───── Extracted information
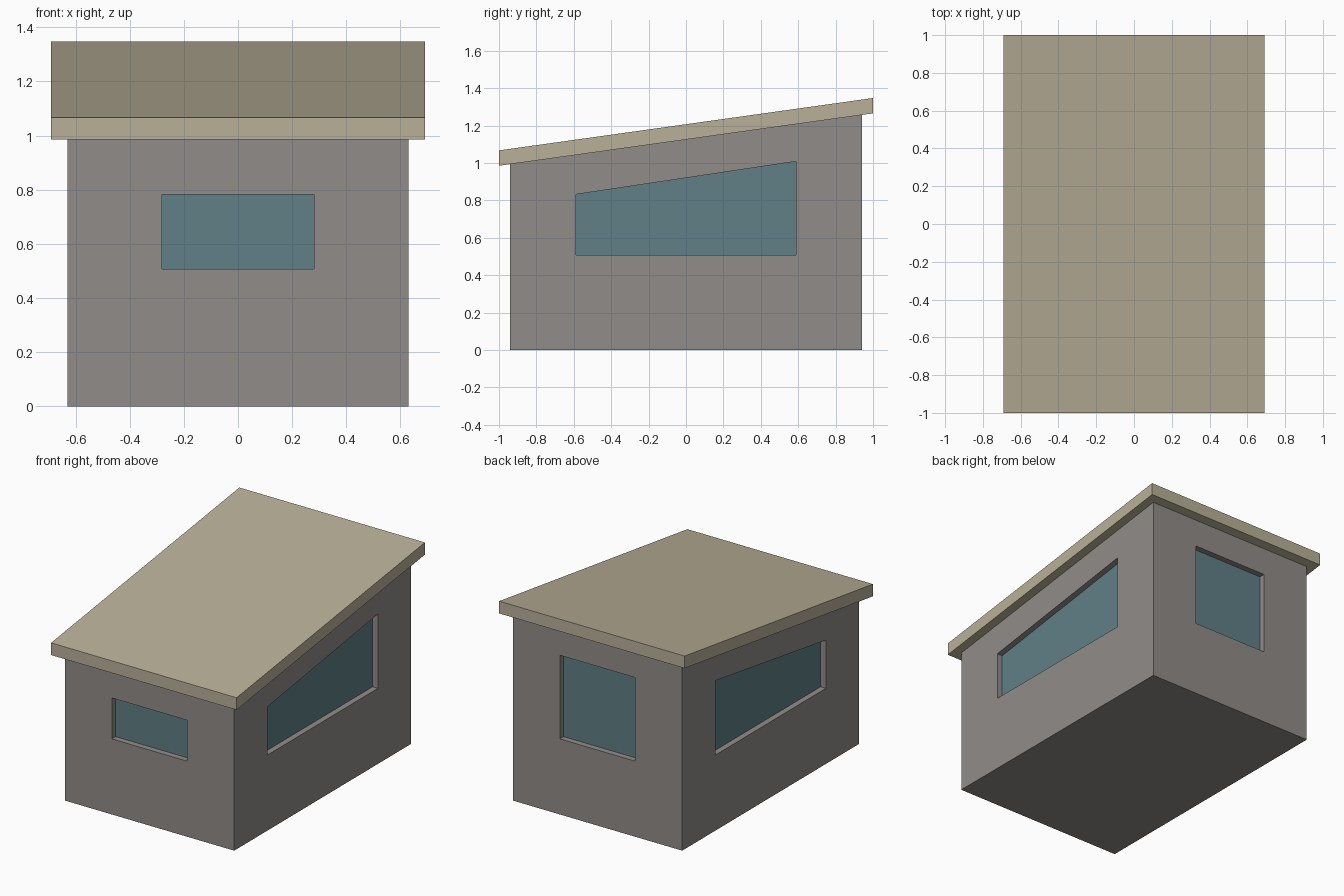
import bpy
from mathutils import Vector

if "Cube" in bpy.data.objects:
    bpy.data.objects.remove(bpy.data.objects["Cube"])

WX, WY = 0.63, 0.94      # wall half sizes
RX, RY = 0.69, 1.0       # roof half sizes
THICK, DEPTH = 0.082, 0.04


def underside(y):
    return 1.125 + 0.14 * y


def material(name, rgb):
    m = bpy.data.materials.new(name)
    m.diffuse_color = (*rgb, 1)
    m.use_nodes = True
    m.node_tree.nodes["Principled BSDF"].inputs["Base Color"].default_value = m.diffuse_color
    return m


wall_mat = material("warm grey wall", (0.283, 0.262, 0.246))
roof_mat = material("beige roof", (0.485, 0.434, 0.314))
glass_mat = material("teal glass", (0.115, 0.216, 0.238))


def build(name, verts, faces, mat):
    me = bpy.data.meshes.new(name)
    me.from_pydata([tuple(v) for v in verts], [], faces)
    me.materials.append(mat)
    ob = bpy.data.objects.new(name, me)
    bpy.context.collection.objects.link(ob)
    return ob


# Walls: each side is a panel with a recessed window opening
def wall(name, a, b, half, sill, top_a, top_b):
    a, b = Vector((*a, 0)), Vector((*b, 0))
    along = (b - a).normalized()
    mid = (a + b) / 2
    inward = Vector((-along.y, along.x, 0)) * DEPTH
    up = Vector((0, 0, 1))
    outer = [a, b, b + up * underside(b.y), a + up * underside(a.y)]
    l, r = mid - along * half, mid + along * half
    hole = [l + up * sill, r + up * sill, r + up * top_b, l + up * top_a]
    back = [p + inward for p in hole]
    faces = []
    for i in range(4):
        j = (i + 1) % 4
        faces.append((i, j, 4 + j, 4 + i))          # wall around the opening
        faces.append((4 + i, 4 + j, 8 + j, 8 + i))  # reveal
    build(name + "_wall", outer + hole + back, faces, wall_mat)
    build(name + "_window_glass", back, [(0, 1, 2, 3)], glass_mat)


c = [(-WX, -WY), (WX, -WY), (WX, WY), (-WX, WY)]
wall("front", c[0], c[1], 0.28, 0.508, 0.783, 0.783)
wall("right", c[1], c[2], 0.587, 0.508, 0.832, 1.008)
wall("back", c[2], c[3], 0.28, 0.508, 1.07, 1.07)
wall("left", c[3], c[0], 0.587, 0.508, 1.008, 0.832)

# Floor
build("floor", [(x, y, 0) for x, y in c], [(3, 2, 1, 0)], wall_mat)

# Sloping slab roof with overhang
r = [(-RX, -RY), (RX, -RY), (RX, RY), (-RX, RY)]
verts = [(x, y, underside(y) + h) for h in (0, THICK) for x, y in r]
faces = [(3, 2, 1, 0), (4, 5, 6, 7)]
faces += [(i, (i + 1) % 4, 4 + (i + 1) % 4, 4 + i) for i in range(4)]
build("roof", verts, faces, roof_mat)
──────────
**What the task requires**.
When you retype the listing above, keep each line exactly as written and drop the pictures.

**Solution to the exercise**.
import bpy
from mathutils import Vector

if "Cube" in bpy.data.objects:
    bpy.data.objects.remove(bpy.data.objects["Cube"])

WX, WY = 0.63, 0.94      # wall half sizes
RX, RY = 0.69, 1.0       # roof half sizes
THICK, DEPTH = 0.082, 0.04


def underside(y):
    return 1.125 + 0.14 * y


def material(name, rgb):
    m = bpy.data.materials.new(name)
    m.diffuse_color = (*rgb, 1)
    m.use_nodes = True
    m.node_tree.nodes["Principled BSDF"].inputs["Base Color"].default_value = m.diffuse_color
    return m


wall_mat = material("warm grey wall", (0.283, 0.262, 0.246))
roof_mat = material("beige roof", (0.485, 0.434, 0.314))
glass_mat = material("teal glass", (0.115, 0.216, 0.238))


def build(name, verts, faces, mat):
    me = bpy.data.meshes.new(name)
    me.from_pydata([tuple(v) for v in verts], [], faces)
    me.materials.append(mat)
    ob = bpy.data.objects.new(name, me)
    bpy.context.collection.objects.link(ob)
    return ob


# Walls: each side is a panel with a recessed window opening
def wall(name, a, b, half, sill, top_a, top_b):
    a, b = Vector((*a, 0)), Vector((*b, 0))
    along = (b - a).normalized()
    mid = (a + b) / 2
    inward = Vector((-along.y, along.x, 0)) * DEPTH
    up = Vector((0, 0, 1))
    outer = [a, b, b + up * underside(b.y), a + up * underside(a.y)]
    l, r = mid - along * half, mid + along * half
    hole = [l + up * sill, r + up * sill, r + up * top_b, l + up * top_a]
    back = [p + inward for p in hole]
    faces = []
    for i in range(4):
        j = (i + 1) % 4
        faces.append((i, j, 4 + j, 4 + i))          # wall around the opening
        faces.append((4 + i, 4 + j, 8 + j, 8 + i))  # reveal
    build(name + "_wall", outer + hole + back, faces, wall_mat)
    build(name + "_window_glass", back, [(0, 1, 2, 3)], glass_mat)


c = [(-WX, -WY), (WX, -WY), (WX, WY), (-WX, WY)]
wall("front", c[0], c[1], 0.28, 0.508, 0.783, 0.783)
wall("right", c[1], c[2], 0.587, 0.508, 0.832, 1.008)
wall("back", c[2], c[3], 0.28, 0.508, 1.07, 1.07)
wall("left", c[3], c[0], 0.587, 0.508, 1.008, 0.832)

# Floor
build("floor", [(x, y, 0) for x, y in c], [(3, 2, 1, 0)], wall_mat)

# Sloping slab roof with overhang
r = [(-RX, -RY), (RX, -RY), (RX, RY), (-RX, RY)]
verts = [(x, y, underside(y) + h) for h in (0, THICK) for x, y in r]
faces = [(3, 2, 1, 0), (4, 5, 6, 7)]
faces += [(i, (i + 1) % 4, 4 + (i + 1) % 4, 4 + i) for i in range(4)]
build("roof", verts, faces, roof_mat)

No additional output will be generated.